BEGIN

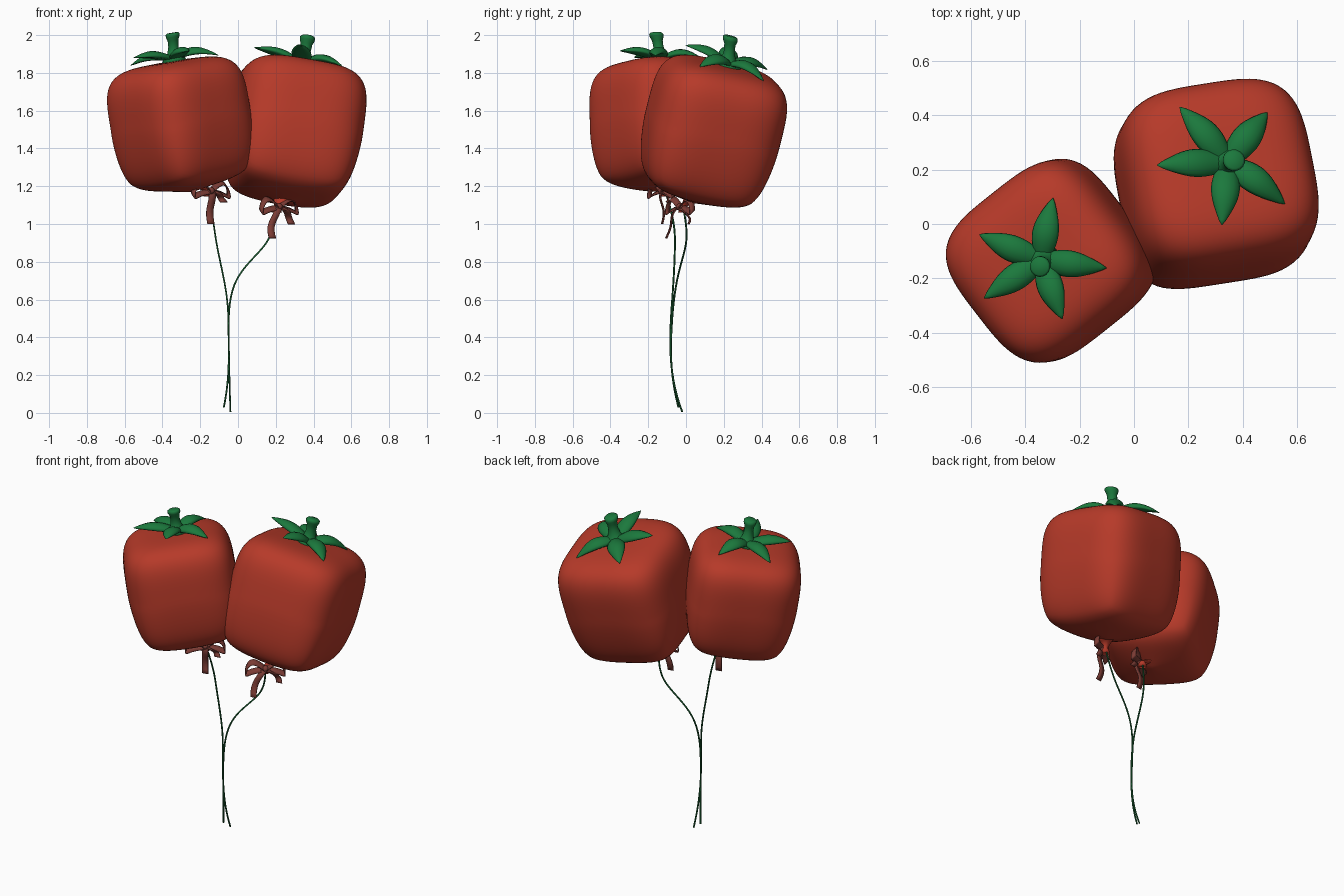
import bpy, bmesh, math
from mathutils import Vector, Matrix

cube = bpy.data.objects.get("Cube")
if cube:
    bpy.data.objects.remove(cube, do_unlink=True)


def material(name, rgb):
    m = bpy.data.materials.new(name)
    m.use_nodes = True
    m.diffuse_color = (*rgb, 1)
    m.node_tree.nodes["Principled BSDF"].inputs["Base Color"].default_value = (*rgb, 1)
    return m


RED = material("tomato red", (0.47, 0.042, 0.022))
GREEN = material("leaf green", (0.011, 0.19, 0.046))
STRING = material("string green", (0.01, 0.11, 0.03))
RIBBON = material("ribbon brown", (0.2, 0.045, 0.035))


def finish(bm, name, mat, matrix=Matrix()):
    bmesh.ops.recalc_face_normals(bm, faces=bm.faces)
    for f in bm.faces:
        f.smooth = True
    me = bpy.data.meshes.new(name)
    bm.to_mesh(me)
    bm.free()
    me.materials.append(mat)
    ob = bpy.data.objects.new(name, me)
    ob.matrix_world = matrix
    bpy.context.collection.objects.link(ob)
    return ob


def loft(bm, rings):
    """Skin a list of point rings and cap both ends."""
    rows = [[bm.verts.new(p) for p in ring] for ring in rings]
    n = len(rows[0])
    for a, b in zip(rows, rows[1:]):
        for i in range(n):
            j = (i + 1) % n
            bm.faces.new((a[i], a[j], b[j], b[i]))
    bm.faces.new(rows[0][::-1])
    bm.faces.new(rows[-1])


def circle(center, r, n=16):
    return [Vector(center) + Vector((r * math.cos(t), r * math.sin(t), 0))
            for t in (2 * math.pi * i / n for i in range(n))]


# Pillowy cube body: soft on top, crisper and narrower below, bulging to the knot
def body(name, matrix):
    bm = bmesh.new()
    bmesh.ops.create_cube(bm, size=2)
    bmesh.ops.subdivide_edges(bm, edges=bm.edges[:], cuts=23, use_grid_fill=True)
    for v in bm.verts:
        low = max(0, -v.co.z)
        flat = 3.5 + low
        tall = 4.3 + 1.7 * low
        ring = (abs(v.co.x) ** flat + abs(v.co.y) ** flat) ** (1 / flat)
        p = v.co / (ring ** tall + abs(v.co.z) ** tall) ** (1 / tall)
        side = 0.35 * (1 - 0.16 * max(0, -p.z) ** 1.5)
        z = (0.35 if p.z > 0 else 0.362) * p.z
        if p.z < 0:
            z -= 0.045 * max(0, 1 - math.hypot(p.x, p.y)) ** 1.3 * -p.z
        v.co = (p.x * side, p.y * side, z)
    finish(bm, name, RED, matrix)


# Five puffy leaves: angle, length, tip lift
LEAVES = [(42, 0.25, -0.02), (120, 0.27, 0.0), (176, 0.27, 0.05),
          (253, 0.25, 0.04), (315, 0.26, -0.02)]


def calyx(name, matrix):
    bm = bmesh.new()
    steps = 14
    for angle, length, lift in LEAVES:
        turn = Matrix.Rotation(math.radians(angle), 3, "Z")
        rings = []
        for k in range(steps + 1):
            t = k / steps
            width = 0.056 * (0.5 + 0.5 * math.sin(math.pi * min(1, t * 1.05))) \
                * math.sqrt(max(0.004, 1 - t ** 3))
            height = 0.358 + 0.033 * math.sin(math.pi * t) + lift * t * t
            rings.append([turn @ Vector((t * length, width * math.cos(a),
                                         height + 0.42 * width * math.sin(a)
                                         - 0.2 * width * math.cos(a) ** 2))
                          for a in (math.pi * i / 6 for i in range(12))])
        loft(bm, rings)
    finish(bm, name + "_leaves", GREEN, matrix)

    # Bent stem with a flared tip
    bm = bmesh.new()
    profile = [(0.34, 0.075), (0.365, 0.06), (0.39, 0.038), (0.43, 0.029), (0.465, 0.031),
               (0.485, 0.04), (0.5, 0.041), (0.508, 0.032)]
    loft(bm, [circle((0, -0.03 * (z - 0.34) / 0.17, z), r) for z, r in profile])
    finish(bm, name + "_stem", GREEN, matrix)


def ribbon(name, points, half_width):
    bm = bmesh.new()
    rows = [(bm.verts.new(p - half_width), bm.verts.new(p + half_width)) for p in points]
    for a, b in zip(rows, rows[1:]):
        bm.faces.new((a[0], a[1], b[1], b[0]))
    ob = finish(bm, name, RIBBON)
    mod = ob.modifiers.new("thickness", "SOLIDIFY")
    mod.thickness = 0.006
    mod.offset = 0


# Bow with two loops, two tails and a knot
def bow(name, center, tails):
    center = Vector(center)
    yaw = math.radians(35)
    along = Vector((math.cos(yaw), math.sin(yaw), 0))
    out = Vector((math.sin(yaw), -math.cos(yaw), 0))
    up = Vector((0, 0, 1))
    for side, label in ((-1, "right"), (1, "left")):
        pts = []
        for k in range(21):
            t = k / 20
            reach = math.sin(math.pi * t)
            pts.append(center + along * side * 0.115 * reach
                       + up * (0.03 * math.sin(2 * math.pi * t) + 0.035 * reach
                               - 0.055 * reach ** 4))
        ribbon(f"{name}_{label}_loop", pts, out * 0.015 - up * 0.012)
    for i, (a, o, z) in enumerate(tails):
        pts = []
        for k in range(11):
            t = k / 10
            pts.append(center + along * a * math.sin(t * math.pi / 2)
                       + out * (o * t + 0.012 * math.sin(2 * math.pi * t)) + up * z * t ** 1.3)
        ribbon(f"{name}_tail_{i + 1}", pts, along * 0.017 + out * 0.008)
    bm = bmesh.new()
    bmesh.ops.create_uvsphere(bm, u_segments=12, v_segments=8, radius=0.02)
    finish(bm, name + "_knot", RIBBON, Matrix.Translation(center))


def string(name, points):
    cu = bpy.data.curves.new(name, "CURVE")
    cu.dimensions = "3D"
    cu.bevel_depth = 0.005
    cu.bevel_resolution = 1
    cu.use_fill_caps = True
    sp = cu.splines.new("NURBS")
    sp.points.add(len(points) - 1)
    for p, co in zip(sp.points, points):
        p.co = (*co, 1)
    sp.order_u = 4
    sp.use_endpoint_u = True
    sp.resolution_u = 8
    cu.materials.append(STRING)
    bpy.context.collection.objects.link(bpy.data.objects.new(name, cu))


def balloon(name, center, axis, yaw, scale, crown, knot, tails, path):
    tilt = Vector((0, 0, 1)).rotation_difference(Vector(axis)).to_matrix().to_4x4()
    matrix = (Matrix.Translation(center) @ tilt
              @ Matrix.Rotation(math.radians(yaw), 4, "Z") @ Matrix.Scale(scale, 4))
    body(name + "_body", matrix)
    calyx(name, matrix @ Matrix.Translation(crown))
    # Tied neck between body and bow
    bm = bmesh.new()
    bottom = matrix @ Vector((0, 0, -0.37))
    knot = Vector(knot)
    loft(bm, [circle(bottom, 0.06), circle(bottom.lerp(knot, 0.6), 0.03), circle(knot, 0.014),
              circle(knot - Vector((0, 0, 0.03)), 0.028)])
    finish(bm, name + "_neck", RED)
    bow(name + "_bow", knot + Vector((0.012, -0.017, 0)), tails)
    string(name + "_string", [knot] + path)


balloon("right_balloon", (-0.302, -0.135, 1.54), (-0.16, -0.03, 0.97), 38, 0.925,
        (0.022, 0, 0.004), (-0.155, -0.11, 1.175), [(0.0, 0.0, -0.175), (0.07, 0.02, -0.06)],
        [(-0.13, -0.06, 1.02), (-0.12, -0.055, 0.9), (-0.05, -0.07, 0.62), (-0.05, -0.09, 0.4),
         (-0.045, -0.075, 0.15), (-0.04, -0.02, 0.005)])
balloon("left_balloon", (0.297, 0.14, 1.5), (0.13, 0.24, 0.945), 10, 1.0,
        (0, 0, 0), (0.205, -0.015, 1.09), [(-0.07, 0.04, -0.165), (0.08, 0.0, -0.09)],
        [(0.19, 0.01, 0.96), (0.14, 0.0, 0.87), (-0.03, -0.05, 0.72), (-0.06, -0.08, 0.48),
         (-0.04, -0.085, 0.2), (-0.075, -0.04, 0.03)])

END

**TASK STATEMENT**
Could you reproduce, exactly as written, the lines running from the one with "matrix = (Matrix.Translation(center)" to the end of the entries above?

**WRITTEN ANSWER**
    matrix = (Matrix.Translation(center) @ tilt
              @ Matrix.Rotation(math.radians(yaw), 4, "Z") @ Matrix.Scale(scale, 4))
    body(name + "_body", matrix)
    calyx(name, matrix @ Matrix.Translation(crown))
    # Tied neck between body and bow
    bm = bmesh.new()
    bottom = matrix @ Vector((0, 0, -0.37))
    knot = Vector(knot)
    loft(bm, [circle(bottom, 0.06), circle(bottom.lerp(knot, 0.6), 0.03), circle(knot, 0.014),
              circle(knot - Vector((0, 0, 0.03)), 0.028)])
    finish(bm, name + "_neck", RED)
    bow(name + "_bow", knot + Vector((0.012, -0.017, 0)), tails)
    string(name + "_string", [knot] + path)


balloon("right_balloon", (-0.302, -0.135, 1.54), (-0.16, -0.03, 0.97), 38, 0.925,
        (0.022, 0, 0.004), (-0.155, -0.11, 1.175), [(0.0, 0.0, -0.175), (0.07, 0.02, -0.06)],
        [(-0.13, -0.06, 1.02), (-0.12, -0.055, 0.9), (-0.05, -0.07, 0.62), (-0.05, -0.09, 0.4),
         (-0.045, -0.075, 0.15), (-0.04, -0.02, 0.005)])
balloon("left_balloon", (0.297, 0.14, 1.5), (0.13, 0.24, 0.945), 10, 1.0,
        (0, 0, 0), (0.205, -0.015, 1.09), [(-0.07, 0.04, -0.165), (0.08, 0.0, -0.09)],
        [(0.19, 0.01, 0.96), (0.14, 0.0, 0.87), (-0.03, -0.05, 0.72), (-0.06, -0.08, 0.48),
         (-0.04, -0.085, 0.2), (-0.075, -0.04, 0.03)])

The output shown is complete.